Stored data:
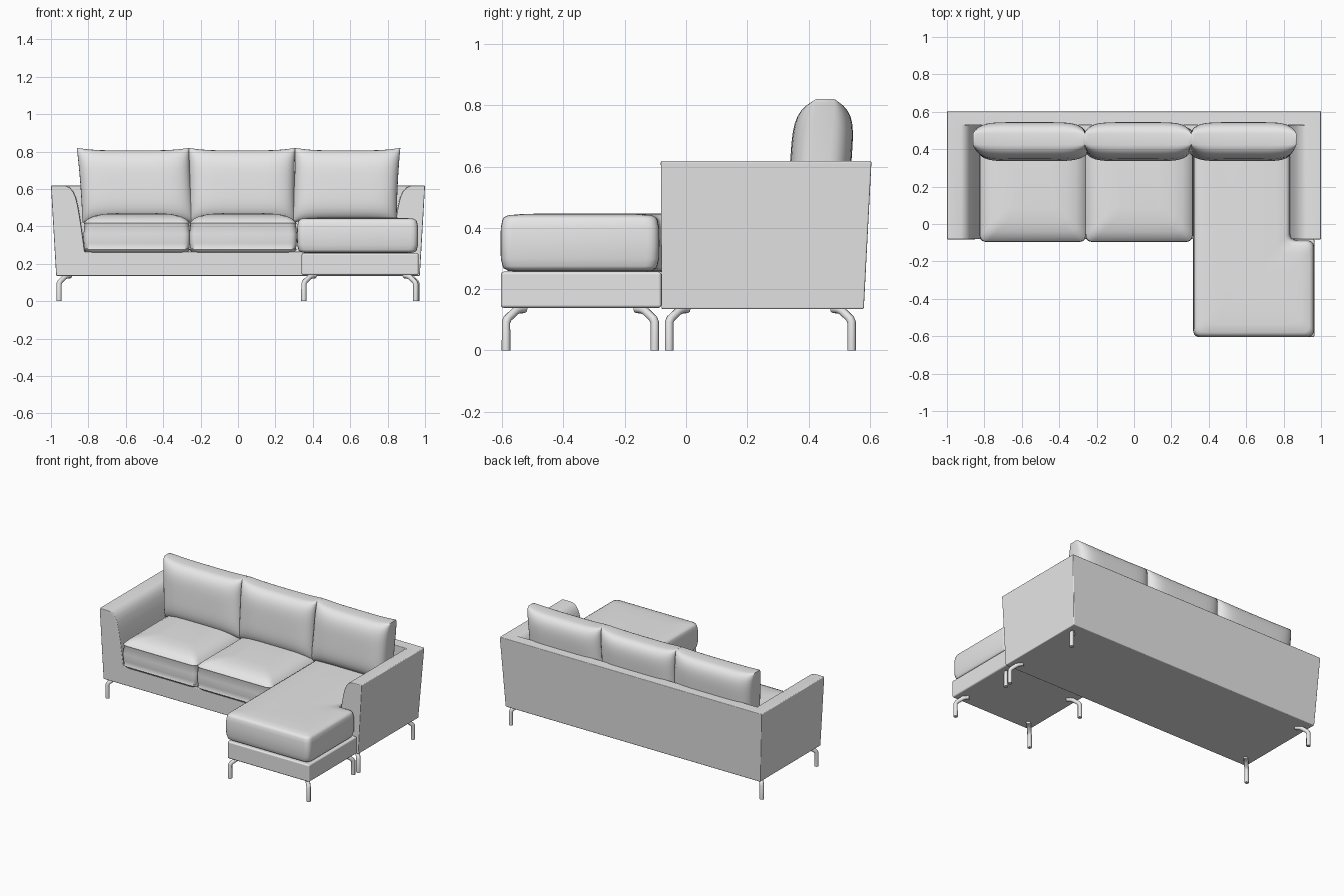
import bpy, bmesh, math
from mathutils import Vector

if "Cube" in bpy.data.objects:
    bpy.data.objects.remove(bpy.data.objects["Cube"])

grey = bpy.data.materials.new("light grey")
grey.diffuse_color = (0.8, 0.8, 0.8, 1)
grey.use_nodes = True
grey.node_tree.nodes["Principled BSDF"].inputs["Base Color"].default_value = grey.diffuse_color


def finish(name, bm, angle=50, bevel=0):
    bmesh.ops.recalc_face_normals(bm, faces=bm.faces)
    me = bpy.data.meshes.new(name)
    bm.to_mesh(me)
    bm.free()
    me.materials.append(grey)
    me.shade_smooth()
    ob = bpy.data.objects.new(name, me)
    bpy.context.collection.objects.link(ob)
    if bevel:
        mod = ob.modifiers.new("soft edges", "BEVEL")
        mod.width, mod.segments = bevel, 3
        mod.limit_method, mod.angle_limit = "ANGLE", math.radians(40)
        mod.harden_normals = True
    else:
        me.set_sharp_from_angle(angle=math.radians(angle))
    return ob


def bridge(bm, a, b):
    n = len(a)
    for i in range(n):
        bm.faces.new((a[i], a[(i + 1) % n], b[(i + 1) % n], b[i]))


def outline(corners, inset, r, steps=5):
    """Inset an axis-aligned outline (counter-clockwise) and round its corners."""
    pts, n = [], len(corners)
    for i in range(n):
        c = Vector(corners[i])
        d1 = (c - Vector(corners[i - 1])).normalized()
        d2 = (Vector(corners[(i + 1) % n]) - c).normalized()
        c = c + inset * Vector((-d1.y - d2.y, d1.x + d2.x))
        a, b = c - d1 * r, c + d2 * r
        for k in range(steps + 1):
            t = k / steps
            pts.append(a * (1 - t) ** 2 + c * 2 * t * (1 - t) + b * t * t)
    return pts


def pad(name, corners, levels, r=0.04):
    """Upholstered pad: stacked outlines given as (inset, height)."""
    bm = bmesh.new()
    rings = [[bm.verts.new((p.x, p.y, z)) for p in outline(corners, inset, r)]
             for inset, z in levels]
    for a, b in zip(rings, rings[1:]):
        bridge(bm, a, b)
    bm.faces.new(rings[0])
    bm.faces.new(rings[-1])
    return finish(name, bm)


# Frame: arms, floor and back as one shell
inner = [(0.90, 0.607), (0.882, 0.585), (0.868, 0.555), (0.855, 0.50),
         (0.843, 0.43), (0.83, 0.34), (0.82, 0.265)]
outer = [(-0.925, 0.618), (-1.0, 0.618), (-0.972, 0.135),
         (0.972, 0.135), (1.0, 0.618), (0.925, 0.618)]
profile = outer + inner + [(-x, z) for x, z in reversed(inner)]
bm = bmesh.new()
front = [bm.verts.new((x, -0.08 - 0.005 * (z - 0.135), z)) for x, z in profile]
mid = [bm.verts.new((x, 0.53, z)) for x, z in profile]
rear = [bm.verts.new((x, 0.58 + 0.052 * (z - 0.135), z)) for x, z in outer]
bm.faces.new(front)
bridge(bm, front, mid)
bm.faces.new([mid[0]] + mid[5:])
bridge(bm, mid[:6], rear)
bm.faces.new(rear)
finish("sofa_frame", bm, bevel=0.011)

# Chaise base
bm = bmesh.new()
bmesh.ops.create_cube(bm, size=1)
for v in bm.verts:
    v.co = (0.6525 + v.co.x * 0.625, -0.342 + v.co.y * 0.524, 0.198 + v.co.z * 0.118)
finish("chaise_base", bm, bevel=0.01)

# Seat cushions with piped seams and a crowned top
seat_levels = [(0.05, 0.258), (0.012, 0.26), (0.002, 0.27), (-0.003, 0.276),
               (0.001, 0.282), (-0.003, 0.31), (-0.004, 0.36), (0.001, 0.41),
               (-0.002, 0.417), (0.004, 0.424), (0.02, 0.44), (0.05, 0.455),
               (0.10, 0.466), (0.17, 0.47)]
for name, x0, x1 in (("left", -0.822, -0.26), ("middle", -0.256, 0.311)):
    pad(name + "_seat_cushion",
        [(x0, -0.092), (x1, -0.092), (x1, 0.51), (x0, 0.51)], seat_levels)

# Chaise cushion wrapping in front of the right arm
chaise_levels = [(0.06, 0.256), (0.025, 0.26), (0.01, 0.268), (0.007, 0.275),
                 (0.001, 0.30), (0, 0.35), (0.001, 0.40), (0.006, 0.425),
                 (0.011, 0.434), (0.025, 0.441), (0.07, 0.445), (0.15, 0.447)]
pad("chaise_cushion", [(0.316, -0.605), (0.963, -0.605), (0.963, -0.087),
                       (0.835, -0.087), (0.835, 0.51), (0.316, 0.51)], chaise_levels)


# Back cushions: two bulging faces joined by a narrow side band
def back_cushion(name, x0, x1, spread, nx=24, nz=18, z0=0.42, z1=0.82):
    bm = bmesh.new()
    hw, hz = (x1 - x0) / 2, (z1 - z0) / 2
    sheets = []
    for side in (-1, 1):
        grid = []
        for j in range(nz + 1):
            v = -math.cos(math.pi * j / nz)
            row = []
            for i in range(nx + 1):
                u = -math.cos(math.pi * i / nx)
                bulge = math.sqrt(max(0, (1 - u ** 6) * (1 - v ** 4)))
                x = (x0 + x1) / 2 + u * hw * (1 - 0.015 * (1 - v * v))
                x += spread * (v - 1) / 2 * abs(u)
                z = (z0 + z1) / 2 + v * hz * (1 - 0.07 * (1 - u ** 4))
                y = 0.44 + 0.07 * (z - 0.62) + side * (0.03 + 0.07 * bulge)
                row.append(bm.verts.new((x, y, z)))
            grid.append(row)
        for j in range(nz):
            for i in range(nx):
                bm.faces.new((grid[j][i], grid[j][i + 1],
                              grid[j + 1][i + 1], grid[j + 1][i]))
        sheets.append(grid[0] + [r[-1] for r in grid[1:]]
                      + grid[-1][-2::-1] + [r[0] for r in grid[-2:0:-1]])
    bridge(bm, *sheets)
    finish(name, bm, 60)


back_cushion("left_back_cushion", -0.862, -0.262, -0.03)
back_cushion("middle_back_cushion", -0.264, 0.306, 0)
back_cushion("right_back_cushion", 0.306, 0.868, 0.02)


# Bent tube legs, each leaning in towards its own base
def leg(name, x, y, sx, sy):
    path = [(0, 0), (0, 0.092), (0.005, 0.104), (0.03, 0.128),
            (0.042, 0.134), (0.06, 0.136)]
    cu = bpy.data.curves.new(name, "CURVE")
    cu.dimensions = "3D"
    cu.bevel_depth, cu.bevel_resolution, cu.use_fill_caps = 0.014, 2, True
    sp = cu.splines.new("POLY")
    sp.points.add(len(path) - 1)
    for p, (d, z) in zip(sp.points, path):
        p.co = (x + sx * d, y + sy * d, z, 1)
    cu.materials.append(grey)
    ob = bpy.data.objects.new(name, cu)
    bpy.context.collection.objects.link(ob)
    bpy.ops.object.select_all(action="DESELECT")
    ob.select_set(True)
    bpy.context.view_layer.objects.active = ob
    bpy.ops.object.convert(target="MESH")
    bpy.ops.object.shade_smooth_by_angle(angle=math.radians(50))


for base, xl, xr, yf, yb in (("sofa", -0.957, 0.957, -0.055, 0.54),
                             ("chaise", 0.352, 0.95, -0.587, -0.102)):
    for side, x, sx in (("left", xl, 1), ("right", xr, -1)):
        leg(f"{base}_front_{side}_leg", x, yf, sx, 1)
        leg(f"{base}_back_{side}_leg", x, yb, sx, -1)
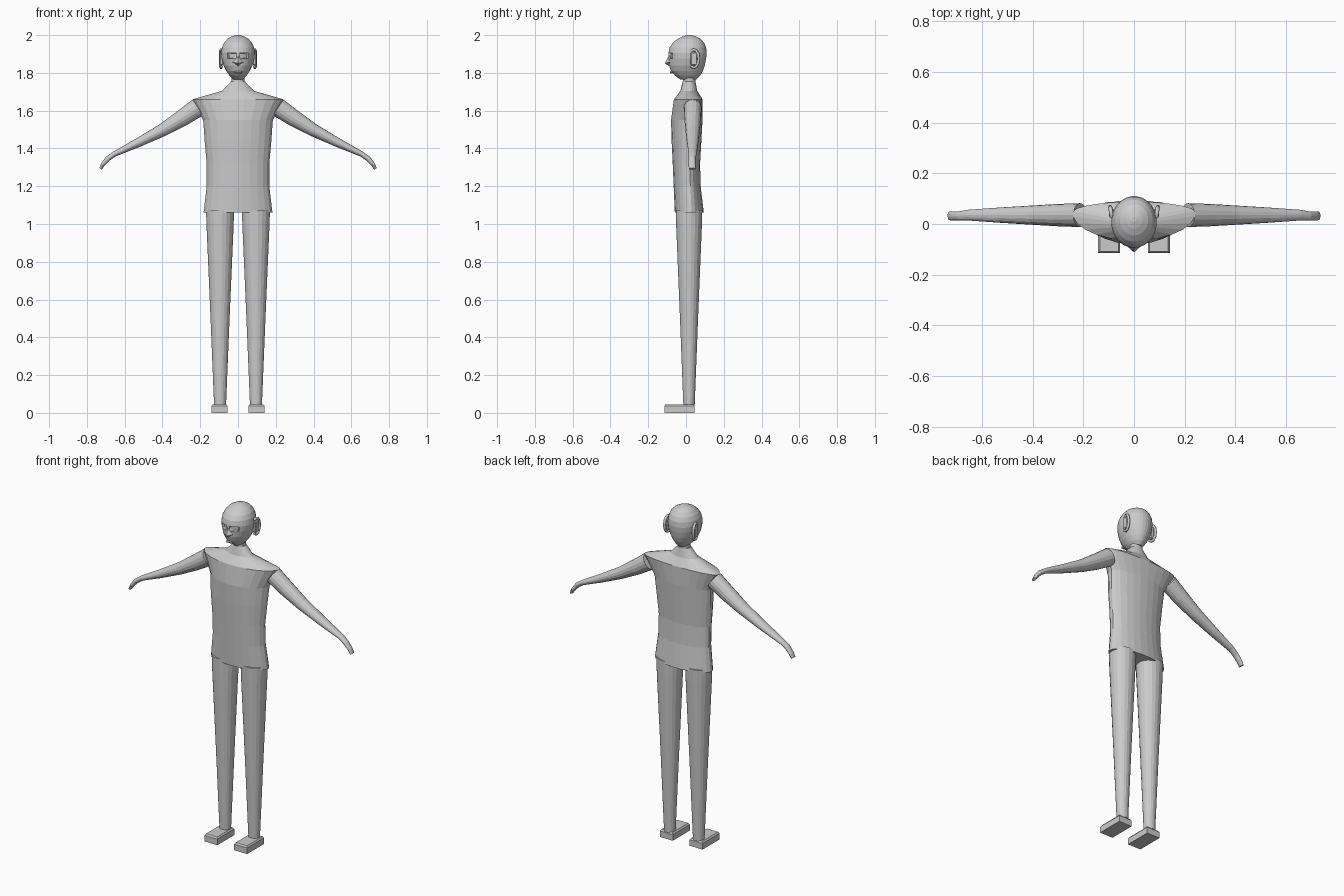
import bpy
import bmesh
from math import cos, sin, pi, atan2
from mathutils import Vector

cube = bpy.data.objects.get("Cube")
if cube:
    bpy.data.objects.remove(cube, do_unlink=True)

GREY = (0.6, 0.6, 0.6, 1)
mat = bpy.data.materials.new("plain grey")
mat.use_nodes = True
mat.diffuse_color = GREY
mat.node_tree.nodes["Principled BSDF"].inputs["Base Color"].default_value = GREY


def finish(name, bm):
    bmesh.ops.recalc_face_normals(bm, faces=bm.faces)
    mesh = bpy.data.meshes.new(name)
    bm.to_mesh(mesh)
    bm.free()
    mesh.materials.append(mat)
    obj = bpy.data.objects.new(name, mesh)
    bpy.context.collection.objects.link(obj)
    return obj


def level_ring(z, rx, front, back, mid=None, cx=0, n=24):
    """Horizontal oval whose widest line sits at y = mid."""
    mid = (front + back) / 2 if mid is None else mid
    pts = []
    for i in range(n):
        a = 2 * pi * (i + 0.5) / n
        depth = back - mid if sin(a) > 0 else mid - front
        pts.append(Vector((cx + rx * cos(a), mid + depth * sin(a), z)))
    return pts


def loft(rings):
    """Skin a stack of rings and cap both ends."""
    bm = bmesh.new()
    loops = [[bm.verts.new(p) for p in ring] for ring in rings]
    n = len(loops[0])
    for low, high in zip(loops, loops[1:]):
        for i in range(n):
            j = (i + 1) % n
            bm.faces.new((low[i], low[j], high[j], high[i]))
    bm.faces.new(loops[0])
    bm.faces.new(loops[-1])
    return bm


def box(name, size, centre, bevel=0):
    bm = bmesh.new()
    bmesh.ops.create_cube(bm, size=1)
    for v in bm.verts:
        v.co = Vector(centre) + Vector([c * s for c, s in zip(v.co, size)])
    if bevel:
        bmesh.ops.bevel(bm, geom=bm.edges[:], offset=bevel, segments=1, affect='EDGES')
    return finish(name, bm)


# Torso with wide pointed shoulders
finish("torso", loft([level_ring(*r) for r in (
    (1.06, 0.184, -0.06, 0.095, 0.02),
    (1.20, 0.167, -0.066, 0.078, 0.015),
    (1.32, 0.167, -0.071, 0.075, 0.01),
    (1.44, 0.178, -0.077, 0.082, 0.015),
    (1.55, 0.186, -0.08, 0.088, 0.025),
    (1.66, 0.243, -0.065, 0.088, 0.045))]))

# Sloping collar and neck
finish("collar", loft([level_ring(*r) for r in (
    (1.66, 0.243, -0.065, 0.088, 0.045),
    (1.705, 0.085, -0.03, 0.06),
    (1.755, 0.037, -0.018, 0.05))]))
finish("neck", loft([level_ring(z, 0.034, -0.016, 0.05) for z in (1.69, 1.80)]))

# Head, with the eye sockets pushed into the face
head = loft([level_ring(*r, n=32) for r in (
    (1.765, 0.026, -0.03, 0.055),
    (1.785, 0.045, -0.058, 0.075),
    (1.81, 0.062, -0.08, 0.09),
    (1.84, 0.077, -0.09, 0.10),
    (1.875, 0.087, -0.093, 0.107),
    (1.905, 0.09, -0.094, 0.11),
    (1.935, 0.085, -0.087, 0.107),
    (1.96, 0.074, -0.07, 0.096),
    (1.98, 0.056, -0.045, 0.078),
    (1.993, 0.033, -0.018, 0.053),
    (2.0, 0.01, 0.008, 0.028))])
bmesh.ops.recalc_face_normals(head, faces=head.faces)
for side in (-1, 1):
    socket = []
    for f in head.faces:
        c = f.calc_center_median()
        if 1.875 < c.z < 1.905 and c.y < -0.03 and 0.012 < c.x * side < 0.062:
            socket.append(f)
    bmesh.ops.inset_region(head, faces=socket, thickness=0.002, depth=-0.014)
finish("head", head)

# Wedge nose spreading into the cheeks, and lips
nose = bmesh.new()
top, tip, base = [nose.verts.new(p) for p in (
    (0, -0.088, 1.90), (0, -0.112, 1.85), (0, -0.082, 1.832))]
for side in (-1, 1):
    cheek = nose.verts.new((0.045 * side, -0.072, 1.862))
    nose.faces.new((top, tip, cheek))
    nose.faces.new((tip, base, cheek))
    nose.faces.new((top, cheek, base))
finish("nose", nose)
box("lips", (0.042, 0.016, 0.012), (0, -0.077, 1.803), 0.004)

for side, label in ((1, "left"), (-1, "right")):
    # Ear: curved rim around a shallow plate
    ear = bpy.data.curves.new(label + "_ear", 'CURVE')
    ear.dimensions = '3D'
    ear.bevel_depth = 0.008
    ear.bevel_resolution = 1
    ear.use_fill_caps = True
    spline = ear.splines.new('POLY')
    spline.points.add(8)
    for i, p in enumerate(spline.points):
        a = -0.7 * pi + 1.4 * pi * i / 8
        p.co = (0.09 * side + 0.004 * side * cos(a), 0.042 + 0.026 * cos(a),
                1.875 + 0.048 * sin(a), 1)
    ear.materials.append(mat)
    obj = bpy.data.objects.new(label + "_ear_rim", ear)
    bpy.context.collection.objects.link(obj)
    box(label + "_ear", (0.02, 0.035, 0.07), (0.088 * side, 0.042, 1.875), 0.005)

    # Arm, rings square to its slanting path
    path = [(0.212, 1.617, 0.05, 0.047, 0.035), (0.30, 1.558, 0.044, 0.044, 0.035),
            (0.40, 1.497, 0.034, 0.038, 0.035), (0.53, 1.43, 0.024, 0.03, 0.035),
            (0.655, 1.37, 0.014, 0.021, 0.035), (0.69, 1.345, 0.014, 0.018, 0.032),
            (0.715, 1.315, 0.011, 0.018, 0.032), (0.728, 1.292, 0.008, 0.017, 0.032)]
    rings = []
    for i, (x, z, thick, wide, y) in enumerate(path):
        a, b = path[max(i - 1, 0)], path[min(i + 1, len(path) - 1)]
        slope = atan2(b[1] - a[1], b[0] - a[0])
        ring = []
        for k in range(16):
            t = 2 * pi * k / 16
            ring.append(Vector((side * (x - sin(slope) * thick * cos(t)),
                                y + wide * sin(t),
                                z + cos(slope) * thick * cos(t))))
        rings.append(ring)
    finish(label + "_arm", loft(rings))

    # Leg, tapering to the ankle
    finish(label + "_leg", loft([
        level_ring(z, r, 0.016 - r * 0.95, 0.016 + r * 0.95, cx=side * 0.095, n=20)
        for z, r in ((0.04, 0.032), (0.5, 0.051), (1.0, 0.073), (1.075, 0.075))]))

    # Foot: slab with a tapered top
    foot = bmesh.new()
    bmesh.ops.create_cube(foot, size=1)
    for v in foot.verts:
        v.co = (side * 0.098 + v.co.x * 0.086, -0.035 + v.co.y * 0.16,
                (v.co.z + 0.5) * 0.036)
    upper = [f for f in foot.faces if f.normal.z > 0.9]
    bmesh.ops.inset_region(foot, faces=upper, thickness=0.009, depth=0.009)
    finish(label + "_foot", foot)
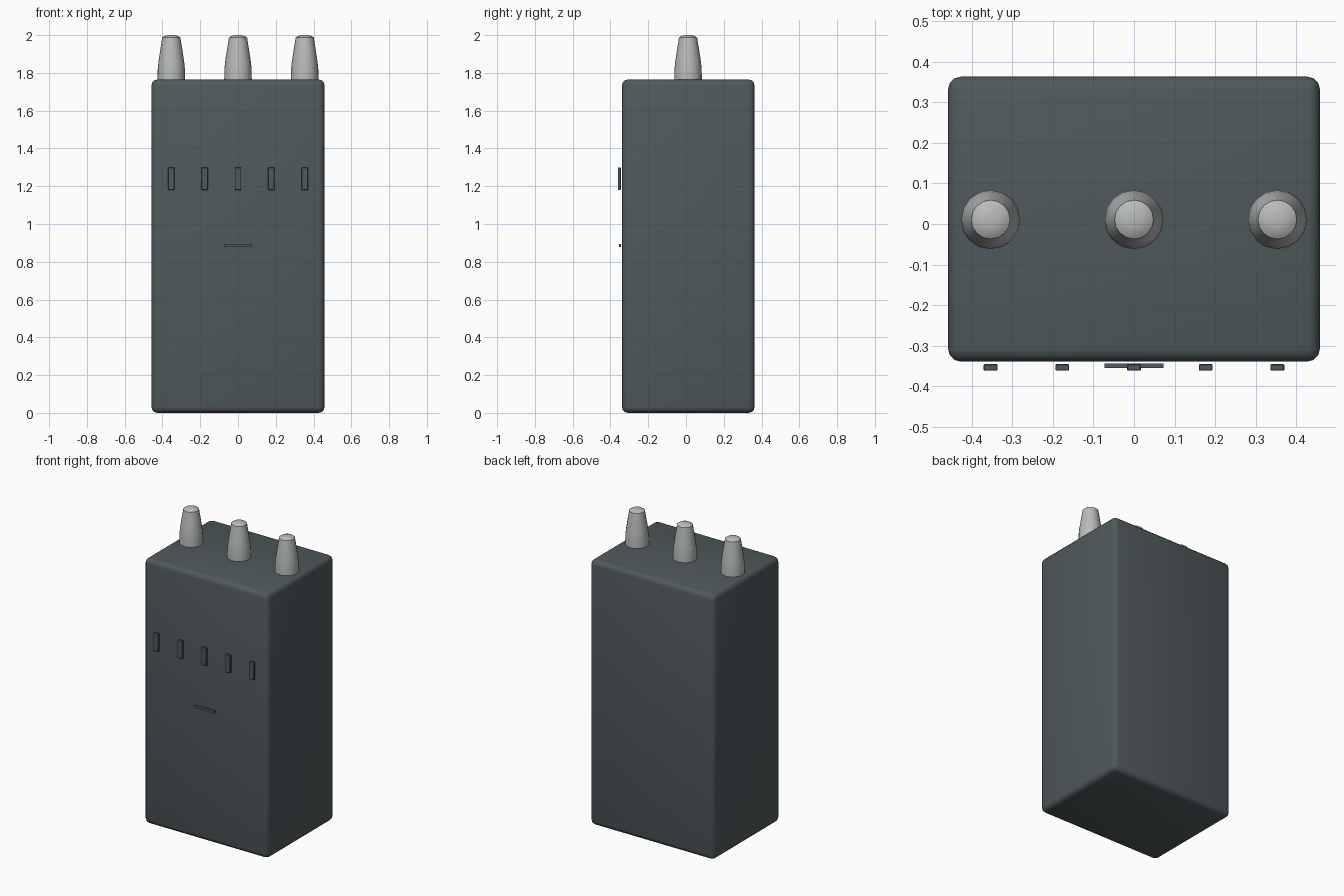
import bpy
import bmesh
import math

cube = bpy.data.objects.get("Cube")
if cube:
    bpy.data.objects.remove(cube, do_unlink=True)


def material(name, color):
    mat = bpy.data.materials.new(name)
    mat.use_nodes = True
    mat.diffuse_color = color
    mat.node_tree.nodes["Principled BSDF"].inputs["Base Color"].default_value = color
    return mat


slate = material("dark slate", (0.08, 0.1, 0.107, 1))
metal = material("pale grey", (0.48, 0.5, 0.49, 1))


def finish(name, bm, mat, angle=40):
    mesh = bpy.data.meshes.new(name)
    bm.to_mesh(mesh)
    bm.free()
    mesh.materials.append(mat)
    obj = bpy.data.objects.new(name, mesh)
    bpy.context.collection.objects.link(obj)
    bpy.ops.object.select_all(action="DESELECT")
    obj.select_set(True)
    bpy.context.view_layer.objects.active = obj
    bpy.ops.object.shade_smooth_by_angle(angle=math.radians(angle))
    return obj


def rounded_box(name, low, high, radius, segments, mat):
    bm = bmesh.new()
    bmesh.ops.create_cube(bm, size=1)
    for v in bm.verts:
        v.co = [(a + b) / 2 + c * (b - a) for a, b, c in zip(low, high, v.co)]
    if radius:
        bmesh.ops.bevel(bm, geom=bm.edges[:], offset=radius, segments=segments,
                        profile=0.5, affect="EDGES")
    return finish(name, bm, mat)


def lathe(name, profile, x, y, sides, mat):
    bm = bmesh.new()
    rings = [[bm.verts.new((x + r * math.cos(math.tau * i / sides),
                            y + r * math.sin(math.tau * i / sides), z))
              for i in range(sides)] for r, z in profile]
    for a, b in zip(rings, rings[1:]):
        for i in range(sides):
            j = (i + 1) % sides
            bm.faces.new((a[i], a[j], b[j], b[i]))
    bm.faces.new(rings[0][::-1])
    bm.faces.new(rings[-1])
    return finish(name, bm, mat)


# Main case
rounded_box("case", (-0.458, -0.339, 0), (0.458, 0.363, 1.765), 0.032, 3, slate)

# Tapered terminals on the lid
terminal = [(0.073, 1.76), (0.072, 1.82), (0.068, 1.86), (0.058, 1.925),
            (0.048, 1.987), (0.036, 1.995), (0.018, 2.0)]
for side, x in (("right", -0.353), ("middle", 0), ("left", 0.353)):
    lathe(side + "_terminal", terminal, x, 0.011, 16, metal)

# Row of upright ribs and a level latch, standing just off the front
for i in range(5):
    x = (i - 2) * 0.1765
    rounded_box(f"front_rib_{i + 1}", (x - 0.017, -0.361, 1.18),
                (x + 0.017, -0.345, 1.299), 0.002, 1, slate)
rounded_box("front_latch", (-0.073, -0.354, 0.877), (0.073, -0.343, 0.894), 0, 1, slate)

WHAT IS REQUIRED> Once the line with "an axis-aligned outline" is found in the records above, print exactly that line and every line after it through the line with "(0.843, 0.43), (0.83, 0.34), (0.82, 0.265)]".

ANSWER BOX>
    """Inset an axis-aligned outline (counter-clockwise) and round its corners."""
    pts, n = [], len(corners)
    for i in range(n):
        c = Vector(corners[i])
        d1 = (c - Vector(corners[i - 1])).normalized()
        d2 = (Vector(corners[(i + 1) % n]) - c).normalized()
        c = c + inset * Vector((-d1.y - d2.y, d1.x + d2.x))
        a, b = c - d1 * r, c + d2 * r
        for k in range(steps + 1):
            t = k / steps
            pts.append(a * (1 - t) ** 2 + c * 2 * t * (1 - t) + b * t * t)
    return pts


def pad(name, corners, levels, r=0.04):
    """Upholstered pad: stacked outlines given as (inset, height)."""
    bm = bmesh.new()
    rings = [[bm.verts.new((p.x, p.y, z)) for p in outline(corners, inset, r)]
             for inset, z in levels]
    for a, b in zip(rings, rings[1:]):
        bridge(bm, a, b)
    bm.faces.new(rings[0])
    bm.faces.new(rings[-1])
    return finish(name, bm)


# Frame: arms, floor and back as one shell
inner = [(0.90, 0.607), (0.882, 0.585), (0.868, 0.555), (0.855, 0.50),
         (0.843, 0.43), (0.83, 0.34), (0.82, 0.265)]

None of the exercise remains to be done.